═══ EXTRACTED DATA ═══
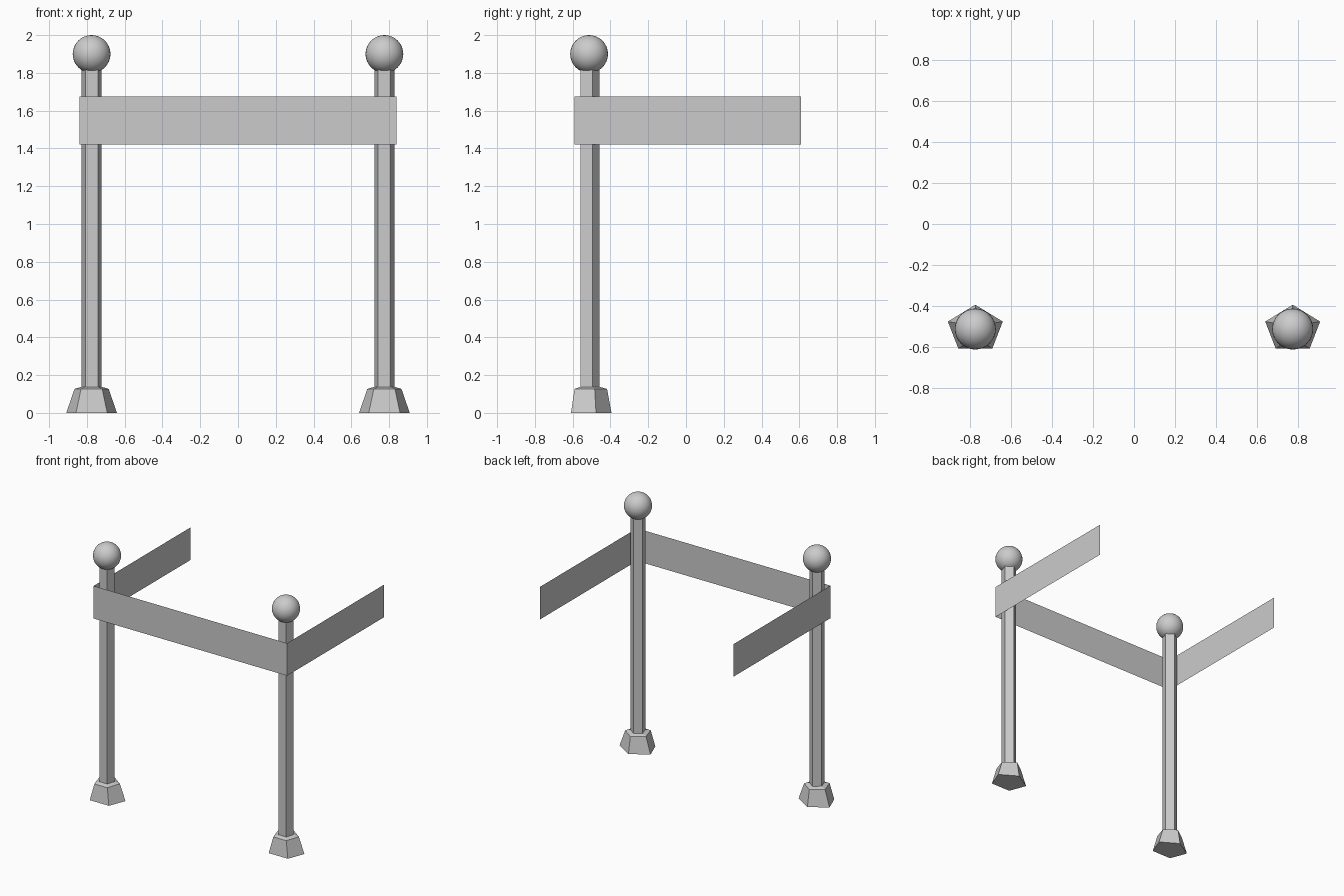
import bpy, bmesh
from math import sin, cos, pi

old = bpy.data.objects.get("Cube")
if old:
    bpy.data.objects.remove(old, do_unlink=True)

grey = bpy.data.materials.new("light grey")
grey.use_nodes = True
colour = (0.6, 0.6, 0.6, 1)
grey.diffuse_color = colour
grey.node_tree.nodes["Principled BSDF"].inputs["Base Color"].default_value = colour

POST_X, POST_Y = 0.775, -0.513


def finish(name, bm):
    mesh = bpy.data.meshes.new(name)
    bm.to_mesh(mesh)
    bm.free()
    mesh.materials.append(grey)
    ob = bpy.data.objects.new(name, mesh)
    bpy.context.collection.objects.link(ob)
    return ob


def pentagon_loft(name, x, rings):
    """Closed five-sided solid through rings of (radius, y scale, height)."""
    bm = bmesh.new()
    loops = []
    for r, sy, z in rings:
        angles = [pi / 2 + i * 2 * pi / 5 for i in range(5)]
        loops.append([bm.verts.new((x + r * cos(a), POST_Y + r * sy * sin(a), z))
                      for a in angles])
    for low, high in zip(loops, loops[1:]):
        for i in range(5):
            j = (i + 1) % 5
            bm.faces.new((low[i], low[j], high[j], high[i]))
    bm.faces.new(loops[0][::-1])
    bm.faces.new(loops[-1])
    return finish(name, bm)


# Posts with flared feet and ball finials
for side, x in (("right", -POST_X), ("left", POST_X)):
    pentagon_loft(side + "_foot", x,
                  [(0.141, 0.84, 0), (0.095, 1, 0.127), (0.056, 1, 0.138)])
    pentagon_loft(side + "_post", x, [(0.056, 1, 0.13), (0.056, 1, 1.84)])
    bpy.ops.mesh.primitive_uv_sphere_add(segments=32, ring_count=16, radius=0.1,
                                         location=(x, POST_Y, 1.9))
    ball = bpy.context.object
    ball.name = side + "_ball"
    ball.data.materials.append(grey)
    bpy.ops.object.shade_smooth()

# Thin three-sided band around the front and both sides
bm = bmesh.new()
path = [(-0.838, 0.61), (-0.838, -0.59), (0.838, -0.59), (0.838, 0.61)]
columns = [[bm.verts.new((x, y, z)) for z in (1.42, 1.675)] for x, y in path]
for a, b in zip(columns, columns[1:]):
    bm.faces.new((a[0], b[0], b[1], a[1]))
finish("band", bm)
═══
• [PROBLEM]: Your copy of the entries should be exact and free of pictures.

• [FINAL ANSWER]:
import bpy, bmesh
from math import sin, cos, pi

old = bpy.data.objects.get("Cube")
if old:
    bpy.data.objects.remove(old, do_unlink=True)

grey = bpy.data.materials.new("light grey")
grey.use_nodes = True
colour = (0.6, 0.6, 0.6, 1)
grey.diffuse_color = colour
grey.node_tree.nodes["Principled BSDF"].inputs["Base Color"].default_value = colour

POST_X, POST_Y = 0.775, -0.513


def finish(name, bm):
    mesh = bpy.data.meshes.new(name)
    bm.to_mesh(mesh)
    bm.free()
    mesh.materials.append(grey)
    ob = bpy.data.objects.new(name, mesh)
    bpy.context.collection.objects.link(ob)
    return ob


def pentagon_loft(name, x, rings):
    """Closed five-sided solid through rings of (radius, y scale, height)."""
    bm = bmesh.new()
    loops = []
    for r, sy, z in rings:
        angles = [pi / 2 + i * 2 * pi / 5 for i in range(5)]
        loops.append([bm.verts.new((x + r * cos(a), POST_Y + r * sy * sin(a), z))
                      for a in angles])
    for low, high in zip(loops, loops[1:]):
        for i in range(5):
            j = (i + 1) % 5
            bm.faces.new((low[i], low[j], high[j], high[i]))
    bm.faces.new(loops[0][::-1])
    bm.faces.new(loops[-1])
    return finish(name, bm)


# Posts with flared feet and ball finials
for side, x in (("right", -POST_X), ("left", POST_X)):
    pentagon_loft(side + "_foot", x,
                  [(0.141, 0.84, 0), (0.095, 1, 0.127), (0.056, 1, 0.138)])
    pentagon_loft(side + "_post", x, [(0.056, 1, 0.13), (0.056, 1, 1.84)])
    bpy.ops.mesh.primitive_uv_sphere_add(segments=32, ring_count=16, radius=0.1,
                                         location=(x, POST_Y, 1.9))
    ball = bpy.context.object
    ball.name = side + "_ball"
    ball.data.materials.append(grey)
    bpy.ops.object.shade_smooth()

# Thin three-sided band around the front and both sides
bm = bmesh.new()
path = [(-0.838, 0.61), (-0.838, -0.59), (0.838, -0.59), (0.838, 0.61)]
columns = [[bm.verts.new((x, y, z)) for z in (1.42, 1.675)] for x, y in path]
for a, b in zip(columns, columns[1:]):
    bm.faces.new((a[0], b[0], b[1], a[1]))
finish("band", bm)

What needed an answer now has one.